Getting tested for HIV and getting effective treatment is “like a double whammy,” Richterman said. “It improves outcomes for that individual person, but it also improves outcomes for the community in terms of reducing transmissions to other people.”
Richterman emphasized that the cash programs evaluated in the study were not intended to control HIV or other STIs, but the results nonetheless demonstrate their utility in doing so. The programs corresponded to an immediate 6% reduction in the risk of a new HIV infection that continued up to a decade later. The risk of AIDS-related death decreased by 9% and HIV treatment coverage increased by 3% after a short delay.
“There are both economic and psychological pathways” through which programs can work, Richterman said. Money can reduce barriers to getting tested and buying drugs, but it can also give people more mental leeway to focus on long-term decision-making. Additionally, in sub-Saharan Africa, cash transfers can reduce the rate of transactional sex, which is a major risk factor for HIV transmission among young women.
Most HIV reduction programs today focus on strictly public health measures, Richterman said, such as encouraging people at high risk to take pre-exposure prophylaxis (PrEP) or get tested. for HIV and other STIs. This study shows that “we should also be thinking about a wider range of interventions, such as basic income”, he added.

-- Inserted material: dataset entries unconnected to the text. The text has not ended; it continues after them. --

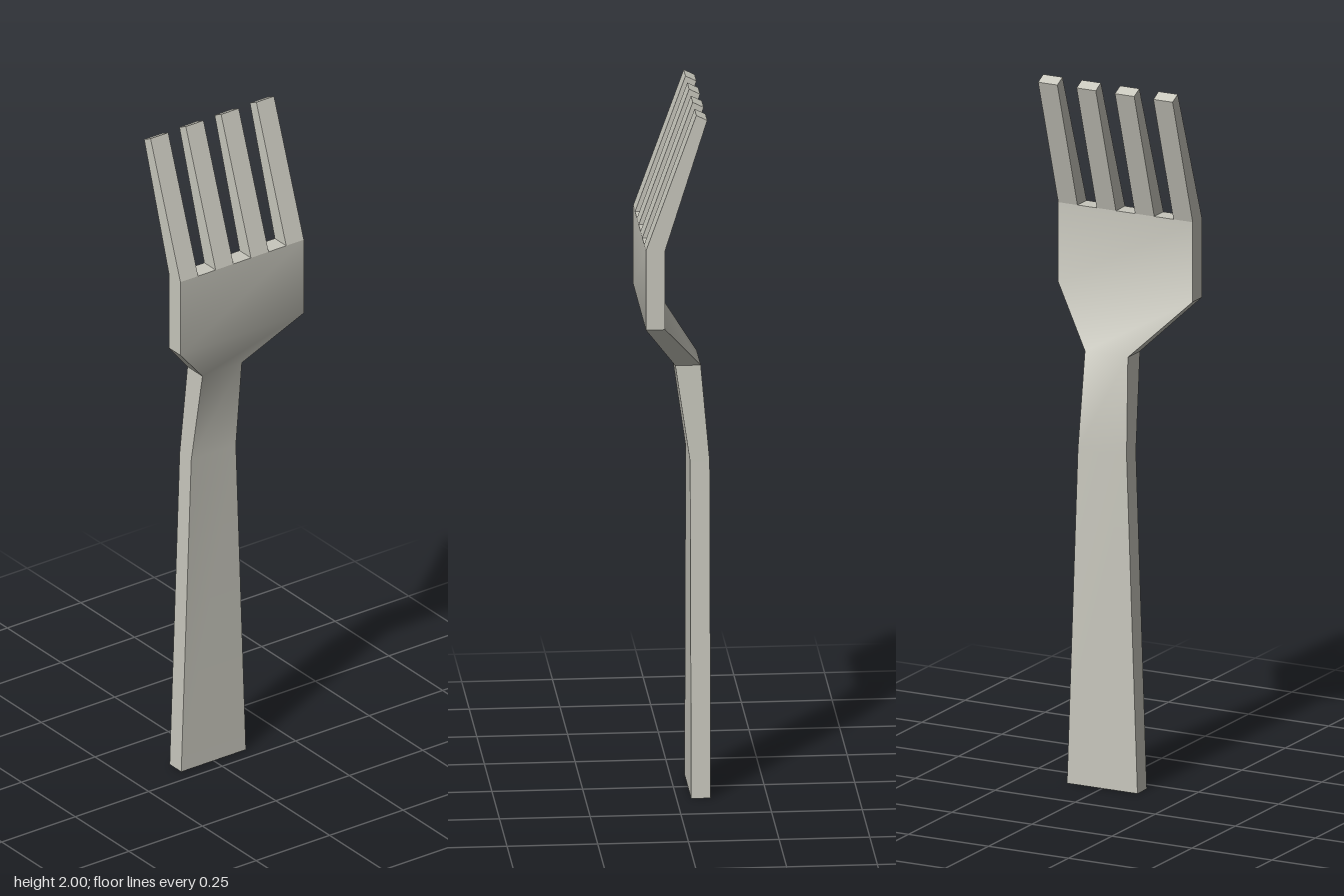
import * as THREE from 'three';
import { mergeGeometries } from 'three/addons/utils/BufferGeometryUtils.js';

// Ribbon of quads between two rows of points, smooth along its length
function strip(left, right) {
  const pos = [], index = [];
  left.forEach((p, i) => {
    pos.push(...p, ...right[i]);
    if (i > 0) {
      const a = 2 * i - 2;
      index.push(a, a + 1, a + 3, a, a + 3, a + 2);
    }
  });
  const g = new THREE.BufferGeometry();
  g.setAttribute('position', new THREE.Float32BufferAttribute(pos, 3));
  g.setIndex(index);
  g.computeVertexNormals();
  return g;
}

// Bent bar from sections [half width, front y, front z, back y, back z]:
// smooth front and back faces, sharp flat edges and end caps
function bentBar(sections) {
  const row = (side, o) => sections.map((s) => [side * s[0], s[o], s[o + 1]]);
  const FL = row(-1, 1), FR = row(1, 1), BL = row(-1, 3), BR = row(1, 3);
  const n = sections.length - 1;
  const parts = [
    strip(FL, FR),
    strip(BR, BL),
    strip([FL[n], BL[n]], [FR[n], BR[n]]),
    strip([BL[0], FL[0]], [BR[0], FR[0]]),
  ];
  for (let i = 0; i < n; i++) {
    parts.push(strip(FR.slice(i, i + 2), BR.slice(i, i + 2)));
    parts.push(strip(BL.slice(i, i + 2), FL.slice(i, i + 2)));
  }
  return mergeGeometries(parts);
}

export function createModel() {
  const group = new THREE.Group();
  group.name = 'fork';
  const metal = new THREE.MeshStandardMaterial({ color: 0xc8c7bd });
  metal.name = 'pale metal';

  // Handle, neck and palm in one piece
  const body = new THREE.Mesh(bentBar([
    [0.11, 0, -0.04, 0, -0.094],
    [0.076, 0.96, -0.04, 0.96, -0.094],
    [0.067, 1.235, 0, 1.235, -0.07],
    [0.21, 1.385, 0.093, 1.385, 0.04],
    [0.21, 1.613, 0.093, 1.613, 0.04],
  ]), metal);
  body.name = 'handleAndPalm';
  group.add(body);

  // Four tines leaning back
  const tine = bentBar([
    [0.03, 1.613, 0.093, 1.613, 0.04],
    [0.03, 2, -0.046, 1.985, -0.076],
  ]);
  [-0.18, -0.06, 0.06, 0.18].forEach((x, i) => {
    const mesh = new THREE.Mesh(tine, metal);
    mesh.name = `tine${i + 1}`;
    mesh.position.x = x;
    group.add(mesh);
  });

  return group;
}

It is not too much of a stretch to speculate on these results in the context of the universal basic income plans offered in the United States. Richterman conducted another study that linked more generous SNAP benefits to reduced HIV rates. Even though the United States is considered a high-income country, his research found that the main benefits of cash transfers seem to hold.
“It’s a country that has a lot of inequality,” Richterman said. “It’s very plausible to start thinking about how things like basic income could be used to end the HIV epidemic in the United States”